**WHAT YOU ARE ASKED TO DO**
Could you output each line below precisely as it stands, without the images?

**SUPPLIED MATERIAL**
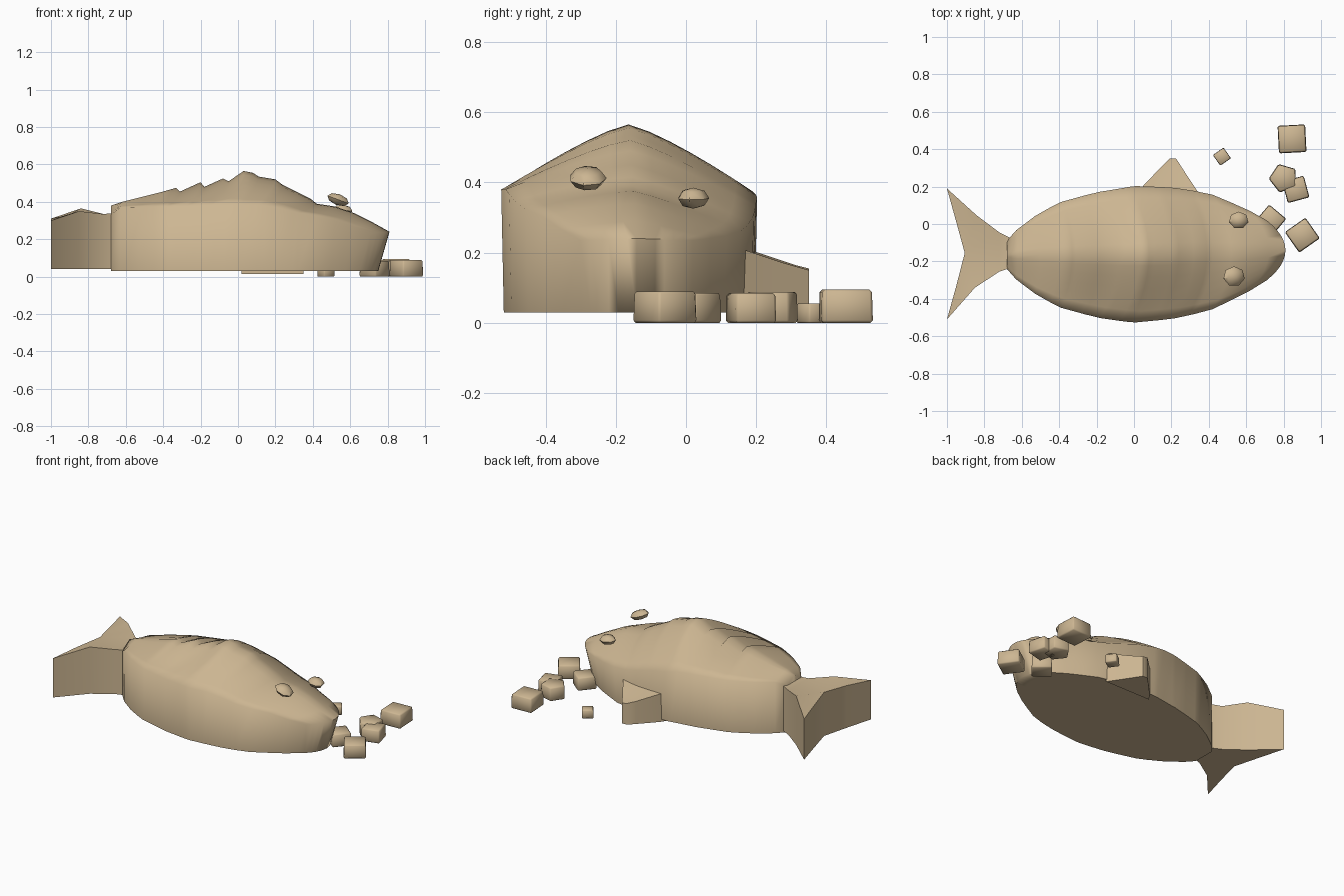
import bpy, bmesh, math
from mathutils import Matrix, Vector

cube = bpy.data.objects.get("Cube")
if cube:
    bpy.data.objects.remove(cube, do_unlink=True)

sand = bpy.data.materials.new("packed sand")
sand.use_nodes = True
tan_colour = (0.61, 0.47, 0.29, 1.0)
sand.diffuse_color = tan_colour
sand.node_tree.nodes["Principled BSDF"].inputs["Base Color"].default_value = tan_colour


def finish(bm, name, angle):
    """Turn a bmesh into a named, shaded sand object."""
    bmesh.ops.recalc_face_normals(bm, faces=bm.faces)
    mesh = bpy.data.meshes.new(name)
    bm.to_mesh(mesh)
    bm.free()
    mesh.materials.append(sand)
    obj = bpy.data.objects.new(name, mesh)
    bpy.context.collection.objects.link(obj)
    bpy.ops.object.select_all(action='DESELECT')
    obj.select_set(True)
    bpy.context.view_layer.objects.active = obj
    bpy.ops.object.shade_smooth_by_angle(angle=math.radians(angle))
    return obj


def sample(curve, x):
    """Linear interpolation along a list of (x, value) points."""
    if x <= curve[0][0]:
        return curve[0][1]
    for (xa, va), (xb, vb) in zip(curve, curve[1:]):
        if x <= xb:
            return va + (vb - va) * (x - xa) / (xb - xa)
    return curve[-1][1]


def clamp(value):
    return max(0.0, min(1.0, value))


# Body: half width, rim height, sideways tilt, and a stepped ridge of scales
half_width = [(-.68, .075), (-.6, .165), (-.5, .225), (-.4, .28), (-.2, .335), (0, .365),
              (.2, .352), (.4, .315), (.6, .225), (.71, .16)]
rim = [(-.68, .33), (-.62, .37), (0, .38), (.25, .355), (.42, .31), (.6, .28), (.81, .235)]
tilt = [(0, 0), (.3, .03), (.6, .03), (.81, 0)]
ridge = [(-.68, .38), (-.62, .4), (-.5, .43), (-.4, .455), (-.33, .475), (-.31, .455),
         (-.2, .505), (-.18, .48), (-.08, .525), (-.05, .51), (.03, .565), (.08, .555),
         (.11, .535), (.2, .52), (.24, .49), (.32, .45), (.39, .415), (.42, .39),
         (.52, .375), (.62, .34), (.72, .29), (.81, .24)]


def build_body():
    bm = bmesh.new()
    across = [i / 6 for i in range(-6, 7)]
    loops = []
    for x, crest in ridge:
        bow = 0.1 * clamp((x + .68) / .6)
        width = sample(half_width, x - bow)
        middle = -.165 + .03 * clamp(x)
        edge = sample(rim, x)
        lean = .06 * clamp((x - .4) / .4)
        top, bottom = [], []
        for t in across:
            px = x - bow * t * t
            z = edge + (crest - edge) * (1 - abs(t) ** 1.25) - sample(tilt, x) * t
            top.append(bm.verts.new((px, middle + t * width, z)))
            bottom.append(bm.verts.new((px - lean, middle + t * width * .98, .03)))
        loops.append(top + bottom[::-1])
    count = len(loops[0])
    for a, b in zip(loops, loops[1:]):
        for j in range(count):
            k = (j + 1) % count
            bm.faces.new((a[j], a[k], b[k], b[j]))
    # Close the tail end and the nose
    for loop in (loops[0], loops[-1]):
        for j in range(len(across) - 1):
            bm.faces.new((loop[j], loop[j + 1], loop[-2 - j], loop[-1 - j]))
    return finish(bm, "fish_body", 75)


def build_slab(name, outline, base):
    """Upright slab from an outline of (x, y, top height) points."""
    bm = bmesh.new()
    top = [bm.verts.new(p) for p in outline]
    bottom = [bm.verts.new((x, y, base)) for x, y, z in outline]
    caps = [bm.faces.new(top), bm.faces.new(bottom)]
    for j in range(len(top)):
        k = (j + 1) % len(top)
        bm.faces.new((top[j], top[k], bottom[k], bottom[j]))
    bmesh.ops.triangulate(bm, faces=caps)
    return finish(bm, name, 50)


def build_pebble(name, place, size, height, turn, sides=4):
    """Block of sand with worn edges, resting on the ground."""
    bm = bmesh.new()
    spin = Matrix.Translation((*place, height / 2)) @ Matrix.Rotation(math.radians(turn), 4, 'Z')
    radius = size / 2 / math.cos(math.pi / sides)
    bmesh.ops.create_cone(bm, cap_ends=True, segments=sides, radius1=radius,
                          radius2=radius * .96, depth=height, matrix=spin)
    bmesh.ops.bevel(bm, geom=bm.edges[:], offset=height * .08, segments=1, affect='EDGES')
    return finish(bm, name, 60)


def build_eye(name, place, radius, thickness, pitch):
    """Flattened low-poly button."""
    bm = bmesh.new()
    bmesh.ops.create_uvsphere(bm, u_segments=7, v_segments=4, radius=1)
    bmesh.ops.scale(bm, verts=bm.verts, vec=Vector((radius, radius * .87, thickness)))
    bmesh.ops.transform(bm, verts=bm.verts, matrix=Matrix.Translation(place)
                        @ Matrix.Rotation(math.radians(pitch), 4, 'Y'))
    return finish(bm, name, 45)


build_body()
build_slab("tail_fin", [(-.66, -.075, .34), (-.72, -.045, .335), (-.84, .045, .365),
                        (-1, .19, .31), (-.95, .01, .32), (-.905, -.155, .33),
                        (-.95, -.33, .32), (-1, -.51, .3), (-.85, -.34, .35),
                        (-.72, -.255, .335), (-.66, -.235, .34)], .04)
build_slab("side_fin", [(.02, .16, .21), (.05, .205, .2), (.15, .31, .165), (.19, .35, .155),
                        (.225, .35, .15), (.27, .28, .17), (.33, .19, .2), (.35, .16, .21)], .015)

build_eye("right_eye", (.535, -.28, .412), .062, .03, 20)
build_eye("left_eye", (.56, .02, .355), .053, .03, 5)

pebbles = [("back", (.845, .455), .148, .095, 48, 4),
           ("rounded", (.8, .245), .13, .088, 20, 5),
           ("middle", (.865, .185), .12, .085, 60, 4),
           ("front", (.9, -.06), .135, .09, 80, 4),
           ("chin", (.73, .02), .12, .085, 5, 4),
           ("small", (.47, .36), .07, .055, 80, 4)]
for label, place, size, height, turn, sides in pebbles:
    build_pebble(label + "_pebble", place, size, height, turn, sides)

**RESPONSE TO THE TASK**
import bpy, bmesh, math
from mathutils import Matrix, Vector

cube = bpy.data.objects.get("Cube")
if cube:
    bpy.data.objects.remove(cube, do_unlink=True)

sand = bpy.data.materials.new("packed sand")
sand.use_nodes = True
tan_colour = (0.61, 0.47, 0.29, 1.0)
sand.diffuse_color = tan_colour
sand.node_tree.nodes["Principled BSDF"].inputs["Base Color"].default_value = tan_colour


def finish(bm, name, angle):
    """Turn a bmesh into a named, shaded sand object."""
    bmesh.ops.recalc_face_normals(bm, faces=bm.faces)
    mesh = bpy.data.meshes.new(name)
    bm.to_mesh(mesh)
    bm.free()
    mesh.materials.append(sand)
    obj = bpy.data.objects.new(name, mesh)
    bpy.context.collection.objects.link(obj)
    bpy.ops.object.select_all(action='DESELECT')
    obj.select_set(True)
    bpy.context.view_layer.objects.active = obj
    bpy.ops.object.shade_smooth_by_angle(angle=math.radians(angle))
    return obj


def sample(curve, x):
    """Linear interpolation along a list of (x, value) points."""
    if x <= curve[0][0]:
        return curve[0][1]
    for (xa, va), (xb, vb) in zip(curve, curve[1:]):
        if x <= xb:
            return va + (vb - va) * (x - xa) / (xb - xa)
    return curve[-1][1]


def clamp(value):
    return max(0.0, min(1.0, value))


# Body: half width, rim height, sideways tilt, and a stepped ridge of scales
half_width = [(-.68, .075), (-.6, .165), (-.5, .225), (-.4, .28), (-.2, .335), (0, .365),
              (.2, .352), (.4, .315), (.6, .225), (.71, .16)]
rim = [(-.68, .33), (-.62, .37), (0, .38), (.25, .355), (.42, .31), (.6, .28), (.81, .235)]
tilt = [(0, 0), (.3, .03), (.6, .03), (.81, 0)]
ridge = [(-.68, .38), (-.62, .4), (-.5, .43), (-.4, .455), (-.33, .475), (-.31, .455),
         (-.2, .505), (-.18, .48), (-.08, .525), (-.05, .51), (.03, .565), (.08, .555),
         (.11, .535), (.2, .52), (.24, .49), (.32, .45), (.39, .415), (.42, .39),
         (.52, .375), (.62, .34), (.72, .29), (.81, .24)]


def build_body():
    bm = bmesh.new()
    across = [i / 6 for i in range(-6, 7)]
    loops = []
    for x, crest in ridge:
        bow = 0.1 * clamp((x + .68) / .6)
        width = sample(half_width, x - bow)
        middle = -.165 + .03 * clamp(x)
        edge = sample(rim, x)
        lean = .06 * clamp((x - .4) / .4)
        top, bottom = [], []
        for t in across:
            px = x - bow * t * t
            z = edge + (crest - edge) * (1 - abs(t) ** 1.25) - sample(tilt, x) * t
            top.append(bm.verts.new((px, middle + t * width, z)))
            bottom.append(bm.verts.new((px - lean, middle + t * width * .98, .03)))
        loops.append(top + bottom[::-1])
    count = len(loops[0])
    for a, b in zip(loops, loops[1:]):
        for j in range(count):
            k = (j + 1) % count
            bm.faces.new((a[j], a[k], b[k], b[j]))
    # Close the tail end and the nose
    for loop in (loops[0], loops[-1]):
        for j in range(len(across) - 1):
            bm.faces.new((loop[j], loop[j + 1], loop[-2 - j], loop[-1 - j]))
    return finish(bm, "fish_body", 75)


def build_slab(name, outline, base):
    """Upright slab from an outline of (x, y, top height) points."""
    bm = bmesh.new()
    top = [bm.verts.new(p) for p in outline]
    bottom = [bm.verts.new((x, y, base)) for x, y, z in outline]
    caps = [bm.faces.new(top), bm.faces.new(bottom)]
    for j in range(len(top)):
        k = (j + 1) % len(top)
        bm.faces.new((top[j], top[k], bottom[k], bottom[j]))
    bmesh.ops.triangulate(bm, faces=caps)
    return finish(bm, name, 50)


def build_pebble(name, place, size, height, turn, sides=4):
    """Block of sand with worn edges, resting on the ground."""
    bm = bmesh.new()
    spin = Matrix.Translation((*place, height / 2)) @ Matrix.Rotation(math.radians(turn), 4, 'Z')
    radius = size / 2 / math.cos(math.pi / sides)
    bmesh.ops.create_cone(bm, cap_ends=True, segments=sides, radius1=radius,
                          radius2=radius * .96, depth=height, matrix=spin)
    bmesh.ops.bevel(bm, geom=bm.edges[:], offset=height * .08, segments=1, affect='EDGES')
    return finish(bm, name, 60)


def build_eye(name, place, radius, thickness, pitch):
    """Flattened low-poly button."""
    bm = bmesh.new()
    bmesh.ops.create_uvsphere(bm, u_segments=7, v_segments=4, radius=1)
    bmesh.ops.scale(bm, verts=bm.verts, vec=Vector((radius, radius * .87, thickness)))
    bmesh.ops.transform(bm, verts=bm.verts, matrix=Matrix.Translation(place)
                        @ Matrix.Rotation(math.radians(pitch), 4, 'Y'))
    return finish(bm, name, 45)


build_body()
build_slab("tail_fin", [(-.66, -.075, .34), (-.72, -.045, .335), (-.84, .045, .365),
                        (-1, .19, .31), (-.95, .01, .32), (-.905, -.155, .33),
                        (-.95, -.33, .32), (-1, -.51, .3), (-.85, -.34, .35),
                        (-.72, -.255, .335), (-.66, -.235, .34)], .04)
build_slab("side_fin", [(.02, .16, .21), (.05, .205, .2), (.15, .31, .165), (.19, .35, .155),
                        (.225, .35, .15), (.27, .28, .17), (.33, .19, .2), (.35, .16, .21)], .015)

build_eye("right_eye", (.535, -.28, .412), .062, .03, 20)
build_eye("left_eye", (.56, .02, .355), .053, .03, 5)

pebbles = [("back", (.845, .455), .148, .095, 48, 4),
           ("rounded", (.8, .245), .13, .088, 20, 5),
           ("middle", (.865, .185), .12, .085, 60, 4),
           ("front", (.9, -.06), .135, .09, 80, 4),
           ("chin", (.73, .02), .12, .085, 5, 4),
           ("small", (.47, .36), .07, .055, 80, 4)]
for label, place, size, height, turn, sides in pebbles:
    build_pebble(label + "_pebble", place, size, height, turn, sides)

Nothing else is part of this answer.